YOUR TASK: Go to the line in the entries below that holds "import bpy, bmesh, math" and repeat exactly from there through the line that holds "closed rings of", inclusive.

DATA PROVIDED:
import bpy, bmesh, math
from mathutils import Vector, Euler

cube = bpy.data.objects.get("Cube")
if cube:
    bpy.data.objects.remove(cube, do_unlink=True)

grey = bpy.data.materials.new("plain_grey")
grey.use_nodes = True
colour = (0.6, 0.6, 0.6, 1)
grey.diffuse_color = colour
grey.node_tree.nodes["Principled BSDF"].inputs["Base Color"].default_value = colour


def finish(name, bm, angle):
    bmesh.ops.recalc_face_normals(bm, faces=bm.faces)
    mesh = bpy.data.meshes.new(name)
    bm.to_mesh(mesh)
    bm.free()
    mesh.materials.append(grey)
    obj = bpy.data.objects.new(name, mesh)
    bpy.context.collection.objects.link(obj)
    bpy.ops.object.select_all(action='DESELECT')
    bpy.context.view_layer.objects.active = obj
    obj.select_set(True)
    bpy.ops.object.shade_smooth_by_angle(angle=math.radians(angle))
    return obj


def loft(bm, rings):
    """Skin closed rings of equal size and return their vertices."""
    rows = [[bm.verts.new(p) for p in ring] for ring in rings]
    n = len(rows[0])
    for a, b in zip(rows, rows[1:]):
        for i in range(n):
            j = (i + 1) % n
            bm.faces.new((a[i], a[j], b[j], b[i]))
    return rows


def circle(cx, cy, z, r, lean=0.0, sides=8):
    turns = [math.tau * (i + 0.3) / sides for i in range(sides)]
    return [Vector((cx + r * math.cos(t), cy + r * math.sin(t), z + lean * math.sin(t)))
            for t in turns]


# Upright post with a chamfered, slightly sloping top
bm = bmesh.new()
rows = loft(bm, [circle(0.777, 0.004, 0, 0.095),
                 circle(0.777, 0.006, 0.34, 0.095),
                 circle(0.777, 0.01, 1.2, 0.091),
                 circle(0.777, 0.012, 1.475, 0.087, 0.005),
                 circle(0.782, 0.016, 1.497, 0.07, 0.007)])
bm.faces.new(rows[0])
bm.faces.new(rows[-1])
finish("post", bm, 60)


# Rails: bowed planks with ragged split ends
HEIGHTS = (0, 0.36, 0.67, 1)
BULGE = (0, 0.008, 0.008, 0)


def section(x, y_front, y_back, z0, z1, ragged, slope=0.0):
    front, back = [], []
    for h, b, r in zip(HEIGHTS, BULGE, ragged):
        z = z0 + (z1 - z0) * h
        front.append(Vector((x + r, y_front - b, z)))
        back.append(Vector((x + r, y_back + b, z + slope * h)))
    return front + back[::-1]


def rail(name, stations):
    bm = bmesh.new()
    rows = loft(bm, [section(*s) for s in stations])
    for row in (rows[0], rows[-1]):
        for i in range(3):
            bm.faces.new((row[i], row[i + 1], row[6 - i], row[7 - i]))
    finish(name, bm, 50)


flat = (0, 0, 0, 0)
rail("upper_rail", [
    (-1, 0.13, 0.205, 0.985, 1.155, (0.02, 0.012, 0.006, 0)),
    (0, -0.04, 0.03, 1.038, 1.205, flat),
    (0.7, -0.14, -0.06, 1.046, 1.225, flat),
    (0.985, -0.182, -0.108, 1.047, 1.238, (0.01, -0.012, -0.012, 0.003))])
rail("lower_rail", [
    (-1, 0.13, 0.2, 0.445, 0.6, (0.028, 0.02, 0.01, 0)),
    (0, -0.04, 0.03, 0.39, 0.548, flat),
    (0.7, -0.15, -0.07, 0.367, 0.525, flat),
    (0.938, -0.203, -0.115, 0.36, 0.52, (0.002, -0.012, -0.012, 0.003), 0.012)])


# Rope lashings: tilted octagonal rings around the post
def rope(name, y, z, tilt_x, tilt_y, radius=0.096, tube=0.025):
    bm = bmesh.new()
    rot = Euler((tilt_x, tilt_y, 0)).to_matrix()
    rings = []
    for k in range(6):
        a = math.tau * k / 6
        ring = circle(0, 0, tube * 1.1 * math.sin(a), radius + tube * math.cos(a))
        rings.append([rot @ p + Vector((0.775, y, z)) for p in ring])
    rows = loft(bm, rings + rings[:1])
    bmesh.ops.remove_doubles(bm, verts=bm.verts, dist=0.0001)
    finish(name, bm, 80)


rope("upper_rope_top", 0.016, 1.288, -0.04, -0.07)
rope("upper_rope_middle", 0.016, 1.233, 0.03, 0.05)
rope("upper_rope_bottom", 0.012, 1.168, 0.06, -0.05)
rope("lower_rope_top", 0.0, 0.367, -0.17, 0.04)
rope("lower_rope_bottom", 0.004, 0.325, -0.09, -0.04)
---
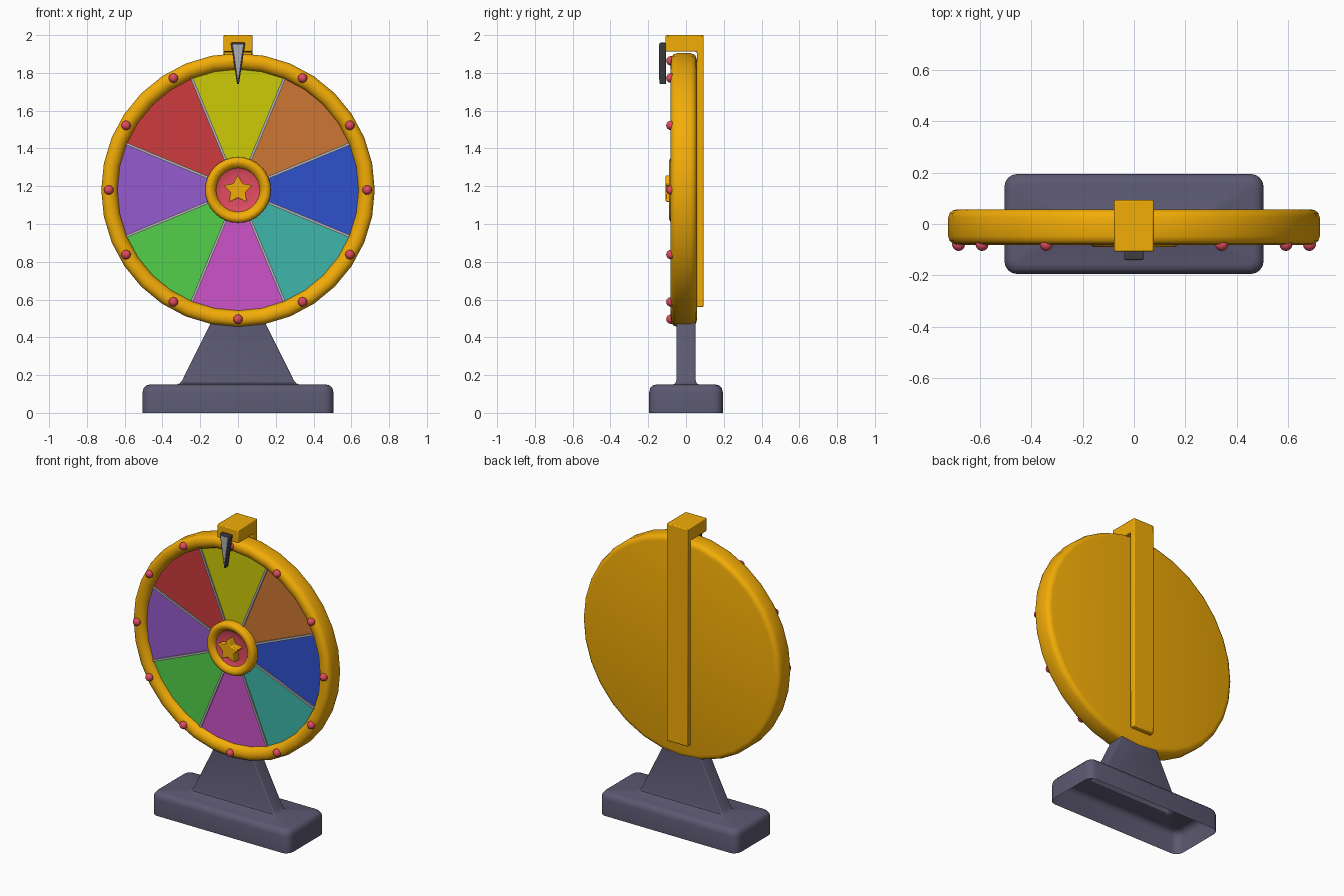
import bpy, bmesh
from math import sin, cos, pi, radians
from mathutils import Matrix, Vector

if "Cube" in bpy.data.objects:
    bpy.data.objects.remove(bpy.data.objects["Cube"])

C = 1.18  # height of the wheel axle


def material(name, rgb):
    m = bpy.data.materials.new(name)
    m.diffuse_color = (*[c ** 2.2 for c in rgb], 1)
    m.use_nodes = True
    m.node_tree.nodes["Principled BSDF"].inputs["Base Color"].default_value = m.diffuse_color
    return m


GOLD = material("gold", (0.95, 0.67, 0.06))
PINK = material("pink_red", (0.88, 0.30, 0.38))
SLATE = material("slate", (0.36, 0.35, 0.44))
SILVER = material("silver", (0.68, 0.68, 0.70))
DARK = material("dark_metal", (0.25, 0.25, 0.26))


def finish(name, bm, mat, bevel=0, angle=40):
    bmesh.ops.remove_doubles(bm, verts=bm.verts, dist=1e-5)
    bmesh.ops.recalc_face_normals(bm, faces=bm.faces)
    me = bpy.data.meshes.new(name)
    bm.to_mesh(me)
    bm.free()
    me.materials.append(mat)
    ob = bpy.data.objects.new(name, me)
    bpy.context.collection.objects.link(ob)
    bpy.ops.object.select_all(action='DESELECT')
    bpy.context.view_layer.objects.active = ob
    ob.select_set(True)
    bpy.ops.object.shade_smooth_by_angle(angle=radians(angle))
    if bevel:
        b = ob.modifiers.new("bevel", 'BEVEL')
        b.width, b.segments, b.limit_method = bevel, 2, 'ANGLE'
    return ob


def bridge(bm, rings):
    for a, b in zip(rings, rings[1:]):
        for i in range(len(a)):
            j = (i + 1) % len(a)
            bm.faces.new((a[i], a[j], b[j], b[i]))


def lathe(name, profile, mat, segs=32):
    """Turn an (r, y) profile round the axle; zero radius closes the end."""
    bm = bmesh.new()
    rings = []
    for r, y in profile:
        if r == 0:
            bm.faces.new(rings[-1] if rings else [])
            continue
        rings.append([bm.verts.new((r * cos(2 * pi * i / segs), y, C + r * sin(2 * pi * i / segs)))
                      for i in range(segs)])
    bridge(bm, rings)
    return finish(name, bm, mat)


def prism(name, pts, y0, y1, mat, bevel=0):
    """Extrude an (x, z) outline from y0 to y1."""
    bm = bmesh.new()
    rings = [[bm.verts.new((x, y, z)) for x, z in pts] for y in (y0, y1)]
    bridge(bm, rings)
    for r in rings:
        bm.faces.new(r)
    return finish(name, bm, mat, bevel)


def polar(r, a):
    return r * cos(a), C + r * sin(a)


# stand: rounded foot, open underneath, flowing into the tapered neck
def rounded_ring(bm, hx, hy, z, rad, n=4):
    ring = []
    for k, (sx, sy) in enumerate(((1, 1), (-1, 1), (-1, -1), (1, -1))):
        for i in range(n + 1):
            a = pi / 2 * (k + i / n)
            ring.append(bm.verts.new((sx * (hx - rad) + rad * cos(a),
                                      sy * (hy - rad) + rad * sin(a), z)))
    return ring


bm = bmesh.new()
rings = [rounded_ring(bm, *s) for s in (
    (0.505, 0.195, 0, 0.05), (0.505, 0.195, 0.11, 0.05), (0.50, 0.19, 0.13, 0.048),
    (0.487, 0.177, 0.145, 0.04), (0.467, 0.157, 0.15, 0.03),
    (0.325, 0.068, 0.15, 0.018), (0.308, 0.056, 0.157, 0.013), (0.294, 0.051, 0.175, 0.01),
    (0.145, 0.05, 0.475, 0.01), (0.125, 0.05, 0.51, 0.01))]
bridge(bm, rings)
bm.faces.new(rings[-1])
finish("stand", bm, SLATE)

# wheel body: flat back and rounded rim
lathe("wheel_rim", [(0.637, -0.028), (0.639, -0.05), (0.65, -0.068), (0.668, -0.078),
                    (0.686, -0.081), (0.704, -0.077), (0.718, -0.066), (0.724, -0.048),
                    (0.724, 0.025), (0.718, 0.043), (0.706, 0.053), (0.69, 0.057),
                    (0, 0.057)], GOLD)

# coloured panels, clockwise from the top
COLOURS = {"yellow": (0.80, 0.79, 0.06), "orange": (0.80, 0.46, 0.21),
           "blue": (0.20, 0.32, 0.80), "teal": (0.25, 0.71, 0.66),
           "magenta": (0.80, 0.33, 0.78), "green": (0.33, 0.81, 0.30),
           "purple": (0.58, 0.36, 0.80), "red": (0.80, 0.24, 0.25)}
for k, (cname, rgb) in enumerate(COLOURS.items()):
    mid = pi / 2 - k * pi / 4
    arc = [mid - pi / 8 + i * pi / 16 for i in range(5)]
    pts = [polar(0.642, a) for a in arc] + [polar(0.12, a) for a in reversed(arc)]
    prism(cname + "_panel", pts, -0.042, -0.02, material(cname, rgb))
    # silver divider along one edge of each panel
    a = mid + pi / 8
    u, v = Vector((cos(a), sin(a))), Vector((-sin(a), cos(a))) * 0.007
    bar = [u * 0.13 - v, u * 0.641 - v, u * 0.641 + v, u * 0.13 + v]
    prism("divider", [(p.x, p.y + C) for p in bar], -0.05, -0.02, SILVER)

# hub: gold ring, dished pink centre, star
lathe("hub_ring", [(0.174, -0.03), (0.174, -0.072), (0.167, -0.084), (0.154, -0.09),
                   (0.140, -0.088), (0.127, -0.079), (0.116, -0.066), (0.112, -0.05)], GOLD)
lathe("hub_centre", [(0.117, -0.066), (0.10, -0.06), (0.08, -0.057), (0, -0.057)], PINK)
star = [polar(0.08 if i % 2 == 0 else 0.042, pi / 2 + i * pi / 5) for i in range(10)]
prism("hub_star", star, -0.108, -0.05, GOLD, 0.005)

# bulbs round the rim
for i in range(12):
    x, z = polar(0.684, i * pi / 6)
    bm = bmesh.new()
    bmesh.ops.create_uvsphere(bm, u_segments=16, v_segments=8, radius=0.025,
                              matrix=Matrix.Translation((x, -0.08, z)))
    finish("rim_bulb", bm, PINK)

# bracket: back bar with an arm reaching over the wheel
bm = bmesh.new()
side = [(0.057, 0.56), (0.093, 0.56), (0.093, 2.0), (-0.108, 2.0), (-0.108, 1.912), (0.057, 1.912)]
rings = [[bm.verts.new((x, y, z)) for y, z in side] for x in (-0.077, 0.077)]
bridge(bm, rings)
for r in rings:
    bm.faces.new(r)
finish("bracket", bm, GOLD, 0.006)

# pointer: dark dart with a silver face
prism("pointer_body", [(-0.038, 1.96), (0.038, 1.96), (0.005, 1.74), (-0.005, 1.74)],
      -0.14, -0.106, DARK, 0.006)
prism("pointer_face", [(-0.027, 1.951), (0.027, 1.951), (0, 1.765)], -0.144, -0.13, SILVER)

ANSWER SECTION:
import bpy, bmesh, math
from mathutils import Vector, Euler

cube = bpy.data.objects.get("Cube")
if cube:
    bpy.data.objects.remove(cube, do_unlink=True)

grey = bpy.data.materials.new("plain_grey")
grey.use_nodes = True
colour = (0.6, 0.6, 0.6, 1)
grey.diffuse_color = colour
grey.node_tree.nodes["Principled BSDF"].inputs["Base Color"].default_value = colour


def finish(name, bm, angle):
    bmesh.ops.recalc_face_normals(bm, faces=bm.faces)
    mesh = bpy.data.meshes.new(name)
    bm.to_mesh(mesh)
    bm.free()
    mesh.materials.append(grey)
    obj = bpy.data.objects.new(name, mesh)
    bpy.context.collection.objects.link(obj)
    bpy.ops.object.select_all(action='DESELECT')
    bpy.context.view_layer.objects.active = obj
    obj.select_set(True)
    bpy.ops.object.shade_smooth_by_angle(angle=math.radians(angle))
    return obj


def loft(bm, rings):
    """Skin closed rings of equal size and return their vertices."""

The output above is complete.